While the nation underwent lockdowns and faced months of darkness to protect its citizens from the virus, I came into the light…"

Carson, they started calling me, writing to me. And I'm like, wow, I need to tell my story and I need to include others. Because there's so many of us who didn't speak up… Or if we spoke up, we experienced retaliation. So that's when I decided to write the book. Then I just started interviewing people and that kind of thing. And I'm real proud of the diversity in the book. I mean, it spans 52 years, from the Vietnam-era to the present day. It includes vets from every branch of service. It has two active duty individuals in there too. I've used pseudonyms to protect their privacy. Every chapter tells their journey and, at the end, talks about what they're doing now — the resilience they've exhibited — or the types of therapies they're going through. In other words: how are they dealing with their trauma on a day to day basis?

The Military Desk at Texas Public Radio is made possible in part by North Park Lincoln and Rise Recovery.

CF: It's great that you include the whole arc of that experience.

LCF: Right. I wanted to show that their accomplishments are truly amazing — when you see the disparities that they had to endure — to get where they are today.

CF: I find that there's always a tendency with great women leaders to bring other people up, to be a mouthpiece for others.

LCF: Exactly right. I think it's my responsibility to bring people up. Plus, I don't want anybody to suffer like I did. I fight for the underdog because of that. I know what it feels like to be marginalized, discriminated against, assaulted, harassed. No one should suffer that kind of pain in any workplace environment or any home. They should be safe. I'm still very loyal to the military. I just want it to change. I want the infrastructure, the systems and the people to be educated enough to make these changes. The culture has to change.

CF: What are some of the biggest misconceptions about military sexual trauma today? What should we debunk in this conversation and others?

LCF: I think one of the biggest things is that it is much more rampant, much more entrenched, on a higher scale, than we ever thought. I think we really don't even have a handle on it because so many people do not speak up about it. So I think, number one, it's severely underreported. More people have experienced this than we know. It's not a matter of record yet. Also, it could happen to anybody and everybody, and it does. Just look at the diversity in the book. I mean, there's Latinos, there's gay and lesbian people in the book, there's officers, there's enlisted, there's combat veterans, you know, and every branch of course, is represented. So, anybody and everybody.

CF: Are you encouraged by this last NDAA making sexual harassment a crime under the UCMJ? Are you satisfied that sexual assault was taken out of the chain of command, or are you worried about some residual bleed over there?
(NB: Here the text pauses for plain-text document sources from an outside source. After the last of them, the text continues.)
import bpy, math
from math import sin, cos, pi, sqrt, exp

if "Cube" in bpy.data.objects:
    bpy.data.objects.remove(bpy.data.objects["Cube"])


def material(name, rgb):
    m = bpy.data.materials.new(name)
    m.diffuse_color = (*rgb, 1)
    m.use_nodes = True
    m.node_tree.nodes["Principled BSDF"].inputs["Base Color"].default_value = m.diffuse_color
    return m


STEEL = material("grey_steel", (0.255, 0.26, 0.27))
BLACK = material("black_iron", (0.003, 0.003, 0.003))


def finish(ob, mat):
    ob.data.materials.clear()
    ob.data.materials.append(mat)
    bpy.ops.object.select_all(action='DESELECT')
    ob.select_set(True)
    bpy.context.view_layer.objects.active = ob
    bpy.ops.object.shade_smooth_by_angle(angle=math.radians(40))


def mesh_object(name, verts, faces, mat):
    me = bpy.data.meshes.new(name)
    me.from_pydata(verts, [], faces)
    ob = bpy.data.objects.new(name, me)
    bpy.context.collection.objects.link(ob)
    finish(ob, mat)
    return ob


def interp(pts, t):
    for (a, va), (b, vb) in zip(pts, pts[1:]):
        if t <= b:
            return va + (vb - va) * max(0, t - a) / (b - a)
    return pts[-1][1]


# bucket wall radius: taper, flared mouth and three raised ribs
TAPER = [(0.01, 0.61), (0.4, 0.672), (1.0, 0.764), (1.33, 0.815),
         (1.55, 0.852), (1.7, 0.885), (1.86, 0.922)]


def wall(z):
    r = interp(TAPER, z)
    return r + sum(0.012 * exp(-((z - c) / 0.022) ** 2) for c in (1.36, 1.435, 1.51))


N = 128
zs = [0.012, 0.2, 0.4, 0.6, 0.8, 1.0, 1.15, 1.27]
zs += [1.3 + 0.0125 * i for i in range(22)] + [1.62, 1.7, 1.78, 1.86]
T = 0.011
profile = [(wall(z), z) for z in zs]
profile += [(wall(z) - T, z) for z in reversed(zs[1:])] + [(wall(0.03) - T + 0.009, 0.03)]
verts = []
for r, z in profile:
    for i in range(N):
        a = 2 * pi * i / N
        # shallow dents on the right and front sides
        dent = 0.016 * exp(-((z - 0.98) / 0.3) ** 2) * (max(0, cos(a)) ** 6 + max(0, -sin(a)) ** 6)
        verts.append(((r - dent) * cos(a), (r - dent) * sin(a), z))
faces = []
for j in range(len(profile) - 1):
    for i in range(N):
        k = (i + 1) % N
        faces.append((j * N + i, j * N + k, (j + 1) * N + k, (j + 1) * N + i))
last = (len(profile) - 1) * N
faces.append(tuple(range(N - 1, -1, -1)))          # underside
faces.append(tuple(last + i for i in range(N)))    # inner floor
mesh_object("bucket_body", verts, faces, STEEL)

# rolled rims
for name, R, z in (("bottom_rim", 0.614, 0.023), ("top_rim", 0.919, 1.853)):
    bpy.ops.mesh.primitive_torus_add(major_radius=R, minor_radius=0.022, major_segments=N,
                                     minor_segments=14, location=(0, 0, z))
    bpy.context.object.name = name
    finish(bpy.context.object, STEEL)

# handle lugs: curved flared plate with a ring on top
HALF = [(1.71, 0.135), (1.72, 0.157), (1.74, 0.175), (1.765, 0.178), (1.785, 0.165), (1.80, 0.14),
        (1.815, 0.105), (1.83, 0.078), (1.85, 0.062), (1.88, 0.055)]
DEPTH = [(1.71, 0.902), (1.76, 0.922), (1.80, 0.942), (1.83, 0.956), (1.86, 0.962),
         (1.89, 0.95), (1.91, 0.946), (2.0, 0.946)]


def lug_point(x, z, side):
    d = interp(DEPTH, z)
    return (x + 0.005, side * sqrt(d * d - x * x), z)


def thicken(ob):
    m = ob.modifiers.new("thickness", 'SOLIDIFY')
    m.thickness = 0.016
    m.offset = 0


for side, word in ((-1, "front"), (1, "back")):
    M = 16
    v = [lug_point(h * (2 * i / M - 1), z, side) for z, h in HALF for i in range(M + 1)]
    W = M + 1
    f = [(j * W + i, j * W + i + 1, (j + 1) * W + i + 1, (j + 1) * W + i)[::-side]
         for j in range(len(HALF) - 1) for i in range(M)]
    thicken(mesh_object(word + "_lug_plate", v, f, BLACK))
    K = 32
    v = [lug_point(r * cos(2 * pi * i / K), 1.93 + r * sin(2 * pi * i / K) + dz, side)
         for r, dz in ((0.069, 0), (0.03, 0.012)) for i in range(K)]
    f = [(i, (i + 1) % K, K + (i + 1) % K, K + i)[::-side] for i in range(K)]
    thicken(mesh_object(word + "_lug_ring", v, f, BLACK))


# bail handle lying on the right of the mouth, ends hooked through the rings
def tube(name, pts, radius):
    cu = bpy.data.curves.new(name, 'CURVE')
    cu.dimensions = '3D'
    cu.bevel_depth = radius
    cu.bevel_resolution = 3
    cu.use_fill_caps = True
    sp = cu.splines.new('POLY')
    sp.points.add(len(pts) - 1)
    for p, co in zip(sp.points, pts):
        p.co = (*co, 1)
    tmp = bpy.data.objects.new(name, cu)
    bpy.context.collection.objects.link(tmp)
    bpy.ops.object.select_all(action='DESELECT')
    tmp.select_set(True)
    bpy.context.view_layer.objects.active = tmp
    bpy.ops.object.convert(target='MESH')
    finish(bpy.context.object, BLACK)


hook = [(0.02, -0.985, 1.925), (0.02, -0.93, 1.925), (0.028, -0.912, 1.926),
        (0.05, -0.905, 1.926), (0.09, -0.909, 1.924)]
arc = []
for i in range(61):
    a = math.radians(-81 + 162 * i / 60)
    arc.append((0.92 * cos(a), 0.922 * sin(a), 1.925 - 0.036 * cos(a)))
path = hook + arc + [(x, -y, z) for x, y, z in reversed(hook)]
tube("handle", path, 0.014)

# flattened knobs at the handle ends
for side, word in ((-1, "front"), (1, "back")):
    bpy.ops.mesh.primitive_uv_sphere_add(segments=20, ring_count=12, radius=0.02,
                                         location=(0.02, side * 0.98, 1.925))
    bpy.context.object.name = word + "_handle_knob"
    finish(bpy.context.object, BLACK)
LCF: You know, I've been a commander many times in my career in the military. If you would’ve asked me that 10 years ago, I would have said “No, it needs to stay in the chain of command.” Because I know how I lead as a commander, and I take care of my troops, and I could handle it. And I felt like I had the right judgment and the right character to do that. But we have proven in the military, over time, that we cannot do that. I hate to say this, but not all commanders have the same level of integrity. So what we need to do is what just happened… is take it out of the chain of command. Again, the stats are all there, the metrics are there. We have failed to get a handle on this. We have never really been truly intentional. And now we're being forced to because of the congressional changes that just happened. But I am still concerned, because I feel like we're changing military justice and the laws. But we haven't changed the culture yet. And that is what I really hope this book does, by educating people. When you think about this as this could be your mother, your sister, your brother, your grandfather, you know… when you look at it that way, it can really impact you.

TPR was founded by and is supported by our community. If you value our commitment to the highest standards of responsible journalism and are able to do so, please consider making your gift of support today.